Just off Hunter Lane, lives hunter Rob Heim.

“So, this is one that I got with my nephew in Clearfield County two years ago,” Heim said showing a rare 9-point buck.

Although Heim says he’s more likely to bag a doe which is why he tried to bag a doe license the first day they were on sale, using the state’s new online system.

“I was 48,000th in line,” Heim said. “I think it took about 10 hours to progress through the website and finally was able to make the purchase.”

Heim was one of 166,000 to get a license on day one. That number was just 30,000 last year. A first-day stampede that disappeared by day two.

“There were people who waited maybe 10 hours for a license and people the next day who were getting a license in 5 minutes,” PA Game Commission spokesman Travis Lau said. “And it’s the same license.”

Because doe licenses are limited and it’s first come first served, hunters were spooked into thinking they needed to get them right away. Turns out they didn’t, and Lau says, like the sport itself, patience pays off.

“What we’re hoping to see is there won’t be a ten-hour wait next year because we’ll have hunters voluntarily waiting on their own for an easier time for them to buy,” Lau said.

“We clearly were not prepared,” Senator Greg Rothman (R-Cumberland/Dauphin/Perry) said.

Rothman chairs the Game and Fisheries Committee and heard from lots of angry hunters.

“You can go on Amazon and buy something to have it delivered this afternoon,” Rothman said. “We ought to have the same. The hunters deserve that in Pennsylvania.”

Heim was happy to get his licenses this week but wonders why they’re coming from a business in another state. He researched the company.

“They have locations in many different states, but Pennsylvania’s not one of them,” Heim said. “But that’s who Pennsylvania chose to do business with. I think Pennsylvania money should stay in Pennsylvania.”

However, that is not as easy to do.

“As a government agency, we’re limited to go with the lowest bidder,” Lau said.

Lau says that’s Tyler Technologies of Texas which has a 10-year deal and gets 97 cents a license and is good for a couple of million dollars a year. He says no Pennsylvania companies angled for the business.

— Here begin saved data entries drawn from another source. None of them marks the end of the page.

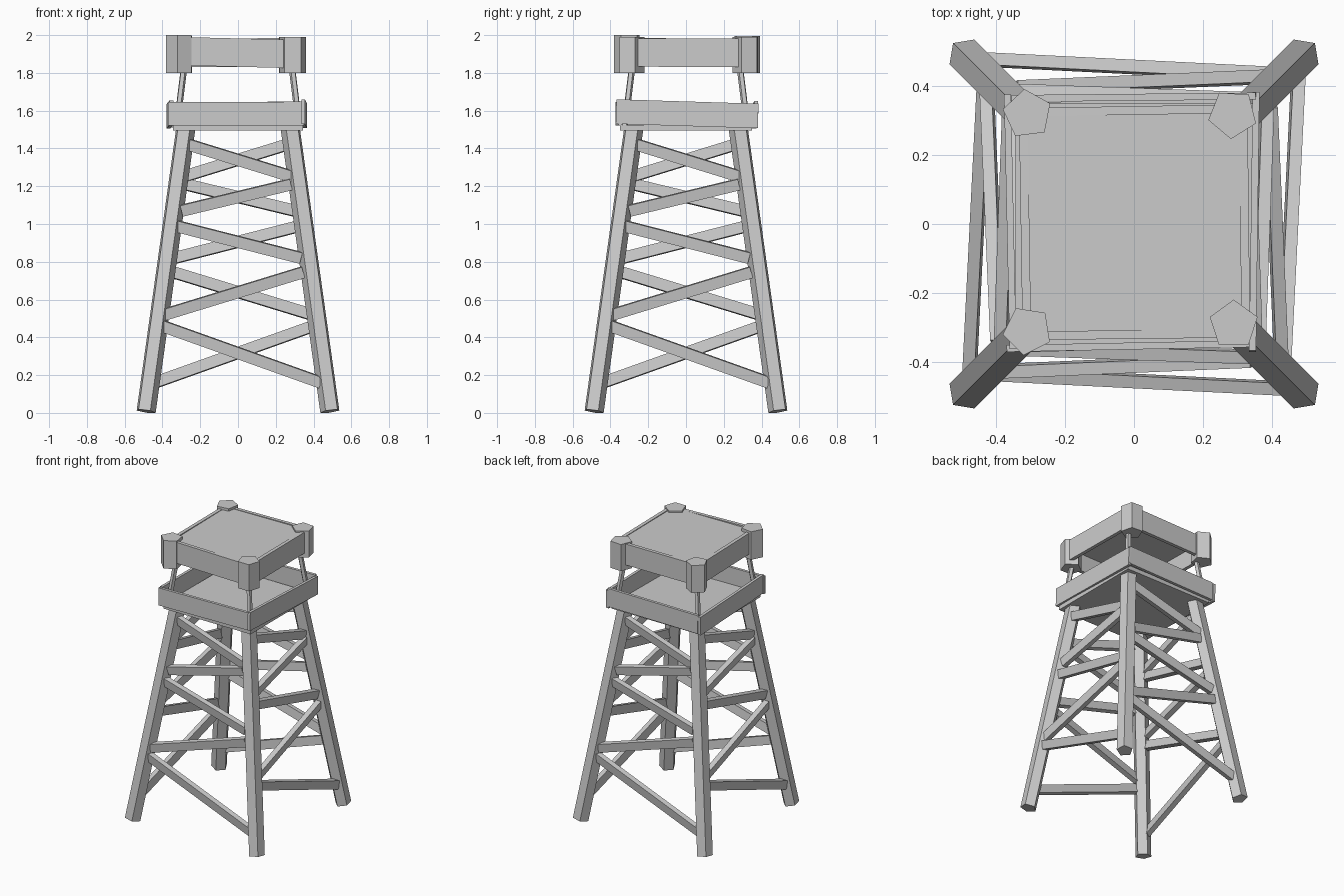
import bpy
from math import cos, sin, pi, radians
from mathutils import Vector, Matrix

if "Cube" in bpy.data.objects:
    bpy.data.objects.remove(bpy.data.objects["Cube"])


def mesh(name, verts, faces):
    me = bpy.data.meshes.new(name)
    me.from_pydata(verts, [], faces)
    ob = bpy.data.objects.new(name, me)
    bpy.context.collection.objects.link(ob)
    return ob


def sweep(name, p0, p1, section, ref):
    """Extrude a flat section from p0 to p1; section x axis follows ref."""
    p0, p1 = Vector(p0), Vector(p1)
    w = (p1 - p0).normalized()
    ref = Vector(ref)
    u = (ref - w * ref.dot(w)).normalized()
    v = w.cross(u)
    n = len(section)
    verts = [p + u * a + v * b for p in (p0, p1) for a, b in section]
    faces = [list(range(n))[::-1], list(range(n, 2 * n))]
    faces += [[i, (i + 1) % n, n + (i + 1) % n, n + i] for i in range(n)]
    return mesh(name, verts, faces)


def pentagon(r, a=0):
    return [(r * cos(radians(a) + i * 2 * pi / 5), r * sin(radians(a) + i * 2 * pi / 5)) for i in range(5)]


def rect(a, b):
    return [(-a / 2, -b / 2), (a / 2, -b / 2), (a / 2, b / 2), (-a / 2, b / 2)]


def leg_at(z):
    return 0.49 - 0.14 * z


# Splayed pentagonal legs and thin roof posts
for sx in (-1, 1):
    for sy in (-1, 1):
        out = (sx, sy, 0)
        a, b = leg_at(0.009), leg_at(1.51)
        sweep("leg", (sx * a, sy * a, 0.009), (sx * b, sy * b, 1.51), pentagon(0.054), out)
        sweep("roof_post", (sx * 0.327, sy * 0.327, 1.5), (sx * 0.285, sy * 0.285, 1.84), pentagon(0.018), out)

# Zigzag braces, the same on each of the four sides
braces = [(-0.26, 1.42, 0.29, 1.25), (-0.30, 1.07, 0.28, 1.21), (-0.33, 0.99, 0.335, 0.82),
          (-0.39, 0.52, 0.345, 0.745), (-0.40, 0.46, 0.44, 0.16)]
for side in range(4):
    rot = Matrix.Rotation(side * pi / 2, 3, 'Z')
    for x0, z0, x1, z1 in braces:
        sweep("brace", rot @ Vector((x0, -leg_at(z0) - 0.011, z0)), rot @ Vector((x1, -leg_at(z1) - 0.011, z1)),
              rect(0.036, 0.06), rot @ Vector((0, -1, -0.14)))

# Platform floor and its railing boards
up = (0, 0, 1)
sweep("platform_floor", (-0.345, 0, 1.51), (0.345, 0, 1.51), rect(0.03, 0.70), up)
sweep("front_rail", (-0.37, -0.362, 1.583), (0.35, -0.348, 1.585), rect(0.125, 0.02), up)
sweep("back_rail", (-0.355, 0.365, 1.575), (0.355, 0.372, 1.585), rect(0.13, 0.02), up)
sweep("left_rail", (-0.352, -0.365, 1.59), (-0.368, 0.375, 1.57), rect(0.13, 0.02), up)
sweep("right_rail", (0.345, -0.37, 1.595), (0.355, 0.382, 1.572), rect(0.13, 0.02), up)

# Roof slab and its hanging side boards
sweep("roof_slab", (-0.325, 0.005, 1.965), (0.325, 0.005, 1.965), rect(0.025, 0.65), up)
sweep("roof_front_board", (-0.31, -0.325, 1.915), (0.30, -0.318, 1.90), rect(0.15, 0.025), up)
sweep("roof_back_board", (-0.31, 0.325, 1.905), (0.30, 0.335, 1.91), rect(0.15, 0.025), up)
sweep("roof_left_board", (-0.312, -0.31, 1.91), (-0.322, 0.32, 1.905), rect(0.15, 0.025), up)
sweep("roof_right_board", (0.325, -0.30, 1.908), (0.318, 0.32, 1.906), rect(0.15, 0.025), up)

# Pentagonal corner blocks, each turned a little differently
for x, y, ang, z0, z1 in [(-0.31, 0.32, 97, 1.80, 1.995), (0.287, 0.32, 50, 1.80, 1.99),
                          (-0.31, -0.31, 45, 1.80, 2.0), (0.29, -0.293, 90, 1.80, 1.99)]:
    sweep("roof_corner_block", (x, y, z0), (x, y, z1), pentagon(0.073, ang), (1, 0, 0))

While acknowledging things have gotten better recently, Senator Rothman promises a hearing in the fall to find out what went wrong and why.